The NBL has officially begun advertising for a new Tasmanian franchise as part of a bold plan to have a 16-team competition within five years.
The league has eight teams, with several unprofitable. NBL chief executive Fraser Neill's initial plan is to introduce four extra teams for the 2015-16 season.
Graeme Watson, the former Australian cricketer who played five Tests between 1966-72, has been employed as a consultant, seeking interest in Australia and New Zealand.

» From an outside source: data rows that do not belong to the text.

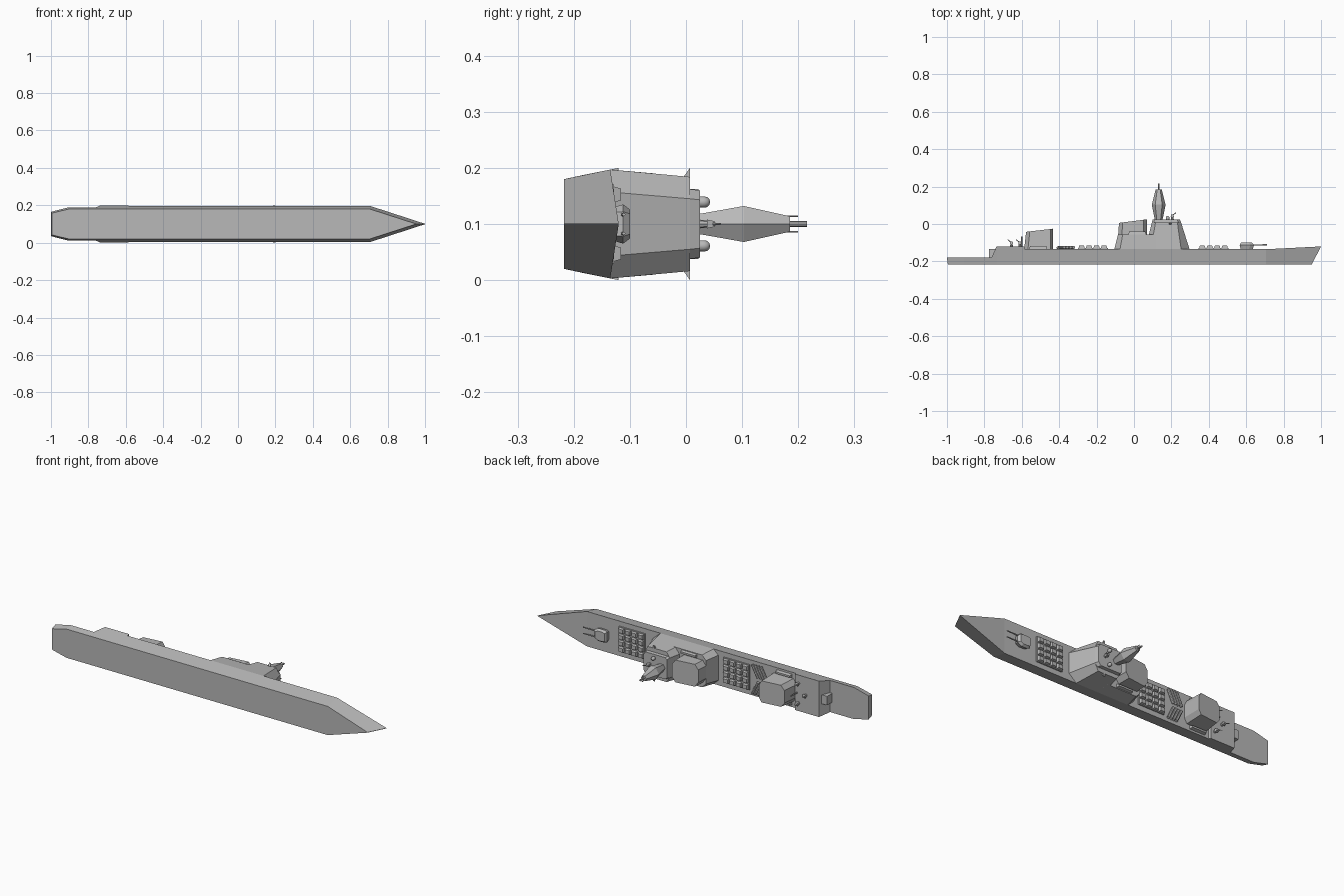
import bpy, bmesh, math
from mathutils import Vector

old = bpy.data.objects.get("Cube")
if old:
    bpy.data.objects.remove(old, do_unlink=True)

# The ship lies on its side: bow +x, deck faces +y, beam runs along z
MID = 0.1
DECK = -0.135

grey = bpy.data.materials.new("hull grey")
grey.use_nodes = True
grey.diffuse_color = (0.48, 0.48, 0.48, 1)
grey.node_tree.nodes["Principled BSDF"].inputs["Base Color"].default_value = (0.48, 0.48, 0.48, 1)


def finish(name, bm):
    bmesh.ops.recalc_face_normals(bm, faces=bm.faces)
    mesh = bpy.data.meshes.new(name)
    bm.to_mesh(mesh)
    bm.free()
    mesh.materials.append(grey)
    obj = bpy.data.objects.new(name, mesh)
    bpy.context.collection.objects.link(obj)
    return obj


def loft(name, rings):
    """Skin closed rings of points; s in (x, y, s) is measured from the centreline."""
    bm = bmesh.new()
    vs = [[bm.verts.new((x, y, s + MID)) for x, y, s in ring] for ring in rings]
    n = len(vs[0])
    for a, b in zip(vs, vs[1:]):
        for i in range(n):
            j = (i + 1) % n
            bm.faces.new((a[i], a[j], b[j], b[i]))
    bm.faces.new(vs[0])
    bm.faces.new(vs[-1])
    return finish(name, bm)


def plan(y, aft, fore, half, aft_cut, fore_cut, aft_half, fore_half, rise=0):
    """Eight-sided deckhouse outline; rise lifts the forward end."""
    side = [(aft, aft_half), (aft + aft_cut, half), (fore - fore_cut, half), (fore, fore_half)]
    pts = side + [(x, -s) for x, s in reversed(side)]
    return [(x, y + rise * (x - aft) / (fore - aft), s) for x, s in pts]


def box(name, x0, x1, y0, y1, s0, s1, taper=0.0):
    def rect(y, t):
        return [(x0 + t, y, s0 + t), (x1 - t, y, s0 + t), (x1 - t, y, s1 - t), (x0 + t, y, s1 - t)]
    return loft(name, [rect(y0, 0), rect(y1, taper)])


def tube(name, path, sides=8):
    """Round body through (point, radius) pairs along a straight axis."""
    axis = (Vector(path[-1][0]) - Vector(path[0][0])).normalized()
    u = axis.cross(Vector((0, 0, 1)))
    u = u.normalized() if u.length > 0.01 else Vector((1, 0, 0))
    v = axis.cross(u)
    angles = [2 * math.pi * i / sides for i in range(sides)]
    return loft(name, [[tuple(Vector(p) + r * (math.cos(a) * u + math.sin(a) * v))
                        for a in angles] for p, r in path])


# Hull: (top x, bottom x, deck height, deck half-beam, keel half-beam)
stations = [(-1, -0.995, -0.18, 0.065, 0.058), (-0.91, -0.905, -0.18, 0.088, 0.08),
            (-0.762, -0.762, -0.18, 0.088, 0.08), (-0.735, -0.735, -0.12, 0.1, 0.08),
            (-0.587, -0.587, -0.12, 0.1, 0.08), (-0.585, -0.585, DECK, 0.097, 0.08),
            (0.705, 0.705, DECK, 0.097, 0.08), (1, 0.95, -0.12, 0.001, 0.001)]
loft("hull", [[(xt, y, h), (xb, -0.217, k), (xb, -0.217, -k), (xt, y, -h)]
              for xt, xb, y, h, k in stations])
box("stern_hatch", -0.775, -0.735, -0.18, -0.135, -0.03, 0.02)

# Main superstructure, bridge tower and its roof
loft("superstructure", [plan(DECK, -0.105, 0.13, 0.097, 0.03, 0.01, 0.07, 0.09),
                        plan(-0.055, -0.085, 0.13, 0.09, 0.025, 0.01, 0.065, 0.085)])
loft("bridge_tower", [plan(DECK, 0.06, 0.297, 0.097, 0.03, 0.045, 0.06, 0.057),
                      plan(0.007, 0.095, 0.252, 0.084, 0.02, 0.02, 0.055, 0.045)])
loft("bridge_roof", [plan(0.007, 0.095, 0.252, 0.062, 0.01, 0.015, 0.055, 0.045),
                     plan(0.025, 0.1, 0.245, 0.06, 0.01, 0.015, 0.05, 0.043)])

# Funnel house and hangar with rising roofs
loft("funnel_house", [plan(-0.06, -0.085, 0.07, 0.062, 0.02, 0.02, 0.035, 0.035),
                      plan(0.006, -0.08, 0.07, 0.062, 0.02, 0.02, 0.035, 0.035, 0.019)])
loft("hangar", [plan(DECK, -0.587, -0.432, 0.064, 0.02, 0.015, 0.035, 0.035),
                plan(-0.042, -0.577, -0.432, 0.06, 0.02, 0.015, 0.035, 0.035, 0.017)])

# Mast: faceted spindle with a pole and two whip aerials
MX = 0.132
tube("mast", [((MX, 0.02, 0), 0.02), ((MX, 0.103, 0), 0.037), ((MX, 0.185, 0), 0.016)], 6)
tube("mast_pole", [((MX, 0.18, 0), 0.005), ((MX, 0.216, 0), 0.005)])

for side, word in ((1, "upper"), (-1, "lower")):
    tube("aerial_" + word, [((MX, 0.18, 0.014 * side), 0.0018), ((MX, 0.2, 0.014 * side), 0.0018)], 6)
    # Radar domes
    s = 0.039 * side
    arc = [math.radians(a) for a in (0, 30, 60, 85)]
    dome = tube("radar_dome_" + word, [((0.18, 0.02, s), 0.01)] + [
        ((0.18, 0.033 + 0.01 * math.sin(a), s), 0.01 * math.cos(a)) for a in arc], 12)
    dome.data.polygons.foreach_set("use_smooth", [True] * len(dome.data.polygons))
    # Bridge wings
    loft("bridge_wing_" + word, [[(x, -0.005, 0.083 * side), (x, 0.007, 0.083 * side),
                                  (x, 0.007, 0.1 * side)] for x in (0.188, 0.2)])
    # Boats beside the funnel house and the hangar
    a, b = sorted((0.068 * side, 0.086 * side))
    box("boat_" + word, -0.03, 0.065, -0.056, -0.04, a, b, 0.004)
    box("aft_boat_" + word, -0.56, -0.465, DECK, -0.118, a, b, 0.004)
    # Angled launch tubes forming a V across the deck
    for i in range(4):
        x = -0.395 + 0.017 * i
        tube(f"launch_tube_{word}_{i}", [((x - 0.012, -0.127, 0.012 * side), 0.008),
                                         ((x + 0.022, -0.125, 0.08 * side), 0.008)], 8)

# Missile cell blocks: a base plate with a grid of raised lids
for word, start in (("fore", 0.345), ("aft", -0.3)):
    box(f"cell_base_{word}", start, start + 0.16, DECK, -0.128, -0.07, 0.07)
    for i in range(4):
        for j in range(4):
            x, s = start + 0.04 * i, -0.07 + 0.035 * j
            box(f"cell_lid_{word}_{i}_{j}", x + 0.003, x + 0.037, -0.13, -0.116,
                s + 0.003, s + 0.032, 0.004)

# Twin-barrel deck gun
loft("gun_turret", [plan(DECK, 0.57, 0.635, 0.028, 0.015, 0.02, 0.022, 0.02),
                    plan(-0.112, 0.565, 0.642, 0.035, 0.015, 0.02, 0.028, 0.022),
                    plan(-0.1, 0.572, 0.632, 0.026, 0.015, 0.02, 0.022, 0.018)])
for s in (0.017, -0.017):
    tube("gun_barrel", [((0.62, -0.113, s), 0.004), ((0.71, -0.111, s), 0.003)])


# Small mounts: pedestal, body and a raised barrel
def mount(name, x, y, s, aim):
    tube(name + "_pedestal", [((x, y - 0.003, s), 0.008), ((x, y + 0.014, s), 0.006)])
    box(name + "_body", x - 0.009, x + 0.009, y + 0.012, y + 0.026, s - 0.008, s + 0.008, 0.003)
    tube(name + "_barrel", [((x, y + 0.02, s), 0.003), ((x + 0.02 * aim, y + 0.036, s), 0.002)], 6)


mount("roof_gun", 0.205, 0.025, 0, 1)
for i, (x, s) in enumerate(((-0.655, 0), (-0.61, 0.055), (-0.61, -0.055))):
    mount(f"aft_gun_{i}", x, -0.12, s, -1)
tube("aft_post", [((-0.6, -0.125, 0), 0.004), ((-0.6, -0.066, 0), 0.003)], 6)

He played a key role in the AFL's Greater Western Sydney and the A-League's Western Sydney winning their licences.
Tasmania has not had an NBL club since the Hobart Devils collapsed in 1996. The Launceston City Casino had won the championship in 1981.
While the revamped NBL has grand ambitions, whether prospective owners can raise enough capital and manage ongoing costs remains the crucial issue that has stymied the league for decades.
The NBL says ''the expansion program will deliver more scheduled games and more playing days during the week, thereby enhancing the commercial value of the league''.
Neill wants games every night of the week, a scenario that could appeal to pay TV and free-to-air networks and their digital offshoots, for live sport has become increasingly valuable because it cannot be downloaded earlier.
Network Ten broadcasts a game on Friday night on its One channel and a live game on a Sunday afternoon on its main channel.
There has not been a Tasmanian team in the NBL since the Hobart Devils folded in 1996. Previously, there was the Launceston City Casino team that won the title in 1981 but collapsed a year later.
The NBL is also keen to have a second Melbourne franchise and return to Brisbane.
There had been two groups interested in forming a new Melbourne club two years ago, including one dubbed the Melbourne Camouflage, and another that attempted to have the backing of a major US business, but the funds never eventuated.